Methinks a great MBA essay should convince a reader that YOU are a great person to meet, that YOU have star dust inside, and that YOU are smart. We all were once “Superman”, now we just want to “get by”. Continuous intense recollection of the past helps you see how far you have traveled from the real YOU- that Superman. To write compellingly, you must first rediscover that superhuman you once were. You must learn to dream again.
Here are my views on tackling the essay stage:
Do you understand each Essay Question? I hear failing to answer the question is the number 1 reason most applicants fail. An illustration is the HBS essay: “how do you plan to be ethical in your future career?” Months later, I learnt from the Businessweek forum that (apparently) the best answer is to Google for Codes of Ethics for the industry you had indicated post-MBA, and discuss these knowledgeably. My answer was totally off this track. I obviously hadn’t understood that question. Fortunately, other institute questions were straightforward.
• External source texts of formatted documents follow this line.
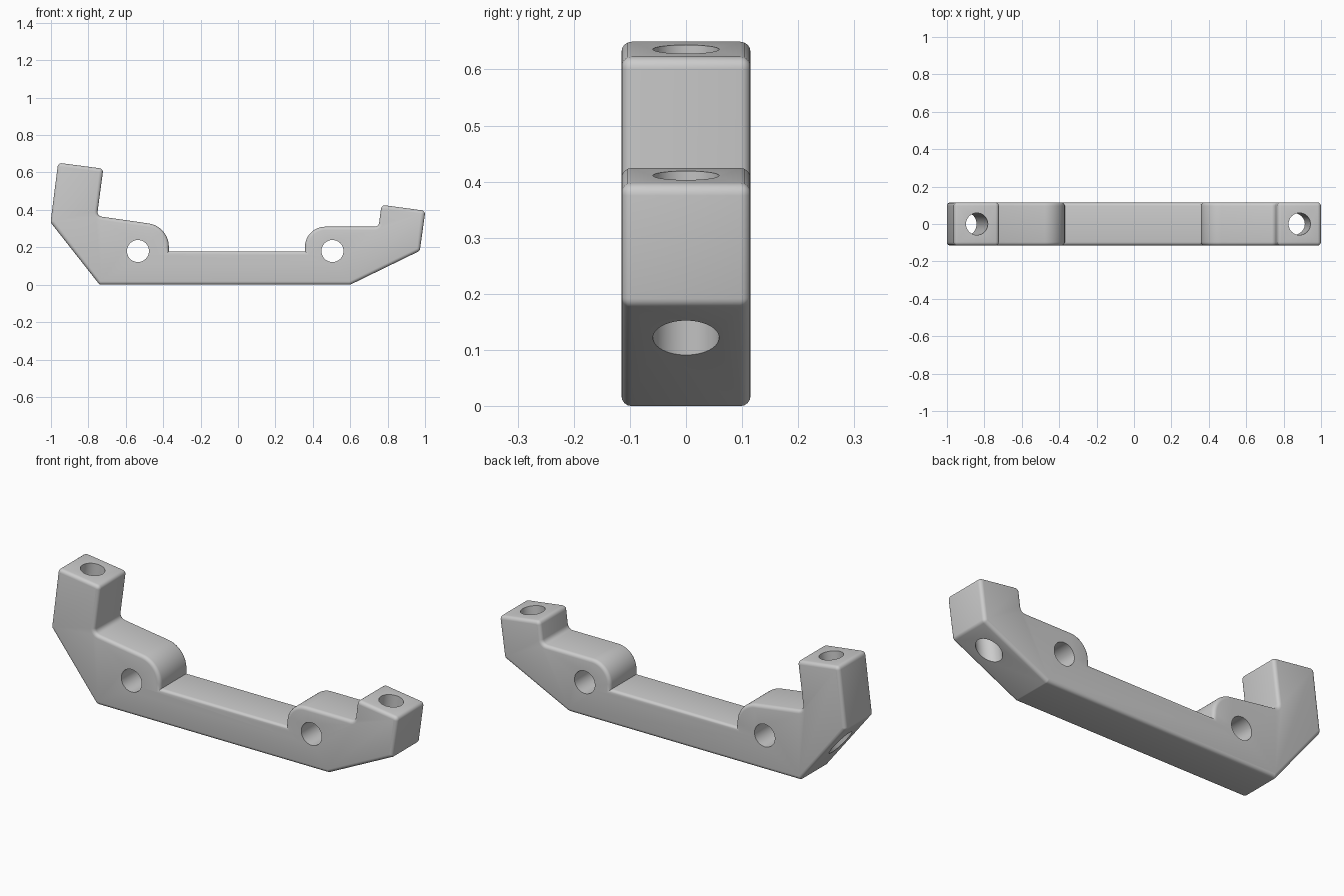
import bpy, bmesh, math
from mathutils import Vector

if "Cube" in bpy.data.objects:
    bpy.data.objects.remove(bpy.data.objects["Cube"])

HALF_WIDTH = 0.115
HOLE_R = 0.059
TILT = 0.12

# side profile: x, z, corner radius
CORNERS = [
    (-0.74, 0.0, 0.02), (0.60, 0.0, 0.02), (0.972, 0.181, 0.02),
    (1.002, 0.395, 0.02), (0.767, 0.427, 0.02), (0.752, 0.31, 0.025),
    (0.358, 0.31, 0.108), (0.358, 0.178, 0), (-0.37, 0.178, 0),
    (-0.37, 0.312, 0.125), (-0.754, 0.367, 0.025), (-0.72, 0.62, 0.02),
    (-0.962, 0.652, 0.02), (-1.002, 0.333, 0.02),
]


def rounded(corners):
    """Replace each corner by an arc of its radius."""
    out = []
    for i, (x, z, r) in enumerate(corners):
        p = Vector((x, z))
        if r == 0:
            out.append(p)
            continue
        a = (Vector(corners[i - 1][:2]) - p).normalized()
        b = (Vector(corners[(i + 1) % len(corners)][:2]) - p).normalized()
        half = a.angle(b) / 2
        centre = p + (a + b).normalized() * (r / math.sin(half))
        start = p + a * (r / math.tan(half)) - centre
        end = p + b * (r / math.tan(half)) - centre
        n = 14 if r > 0.05 else 4
        total = start.angle(end)
        for k in range(n + 1):
            t = k / n
            v = (start * math.sin((1 - t) * total) + end * math.sin(t * total)) / math.sin(total)
            out.append(centre + v)
    return out


# bracket body: extruded profile with rounded side edges
bm = bmesh.new()
face = bm.faces.new([bm.verts.new((p.x, -HALF_WIDTH, p.y)) for p in rounded(CORNERS)])
ext = bmesh.ops.extrude_face_region(bm, geom=[face])
new_verts = [g for g in ext["geom"] if isinstance(g, bmesh.types.BMVert)]
bmesh.ops.translate(bm, verts=new_verts, vec=(0, 2 * HALF_WIDTH, 0))
bmesh.ops.recalc_face_normals(bm, faces=bm.faces)
rims = [e for e in bm.edges if abs(e.verts[0].co.y - e.verts[1].co.y) < 1e-5]
bmesh.ops.bevel(bm, geom=rims, offset=0.018, segments=4, profile=0.5,
                affect='EDGES', clamp_overlap=False)
mesh = bpy.data.meshes.new("bracket_body")
bm.to_mesh(mesh)
bm.free()
body = bpy.data.objects.new("bracket_body", mesh)
bpy.context.collection.objects.link(body)


def drill(name, loc, rot, depth):
    """Cut one round hole through the body."""
    bpy.ops.mesh.primitive_cylinder_add(vertices=40, radius=HOLE_R, depth=depth,
                                        location=loc, rotation=rot)
    cutter = bpy.context.object
    cutter.name = name
    cutter.hide_render = True
    mod = body.modifiers.new(name, 'BOOLEAN')
    mod.operation = 'DIFFERENCE'
    mod.solver = 'EXACT'
    mod.object = cutter
    bpy.context.view_layer.objects.active = body
    bpy.ops.object.modifier_apply(modifier=name)
    bpy.data.objects.remove(cutter, do_unlink=True)


# cross holes through the two bosses
for x in (-0.535, 0.505):
    drill("cross_hole", (x, 0, 0.18), (math.pi / 2, 0, 0), 0.6)

# tilted bolt holes down through both end posts
for x, z in ((-0.866, 0.42), (0.868, 0.27)):
    drill("post_hole", (x, 0, z), (0, TILT, 0), 1.0)

# smooth shading with crisp hole edges
bpy.ops.object.select_all(action='DESELECT')
body.select_set(True)
bpy.context.view_layer.objects.active = body
bpy.ops.object.shade_smooth_by_angle(angle=math.radians(30))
Start writing the drafts early. Another major problem I found with personal statements is that it feels uneasy to write about oneself (even for professional writers). You need time to get a comfortable out-of-body view.
What REALLY motivates you and why? (a.k.a. Why MBA?) Most people’s honest answer to “Why MBA?” is simple: MONEY. MONEY, MONEY AND MORE MONEY! OK, maybe STATUS as well. But every smart person instinctively knows that putting these down as their answer to “Why MBA?” is like punching “DING” into the satnav of their MBA vehicle.
Those smart members of Admissions Committees must know that most people honestly want their MBA for the money/status. So why do they ask “Why MBA?” My guess is that it’s to see your OTHER motivations and importantly to see whether those other non-pecuniary passions you mentioned elsewhere are also motivating the MBA?
What Distinguishes YOU? Honestly. Without the “Diversity” rave, many wouldn’t stand a chance into B-Schools. B-schools desire Diversity for the insights non-traditional candidates bring into the human condition. If you found Superman, it ought to be easy to show what you can offer. Ask your friends also. You’d be surprised.
I guess, ideally, what distinguishes one should be something a reader would never have guessed in a million years. Always back this up with factual illustrations.
On bragging tastefully? When I started writing about myself, it felt like I was bragging until I found the secret lay in “relevance”. Focusing on my passions and mentioning achievements (with hard data, numbers, if possible) merely to illustrate them. The CV already listed the achievements. The questions asked “Why” not “What”.
How can I prove that I Give Back? : Reading the chat transcripts on Accepted.com, I found a comment by an Admissions director that has really stuck with me. She said: “Finding the potential future success story is easy. But finding those who will give back? That’s the tough part.” B-schools ask for those extra’s for a reason. But it’s got to be honest. Emphasize the motivations if you only have a few. In my case, I focused on my passion for my High School.
Know thy weaknesses: Everyone has at least one weak point in their application. One doesn’t have to dwell on it. But you must know it and address it. Otherwise, you’re insulting your reader. In my case, I knew one major one would be Age. Why do I want an MBA at 36. I ensured I answered “Why now?” in one brief but logical sentence.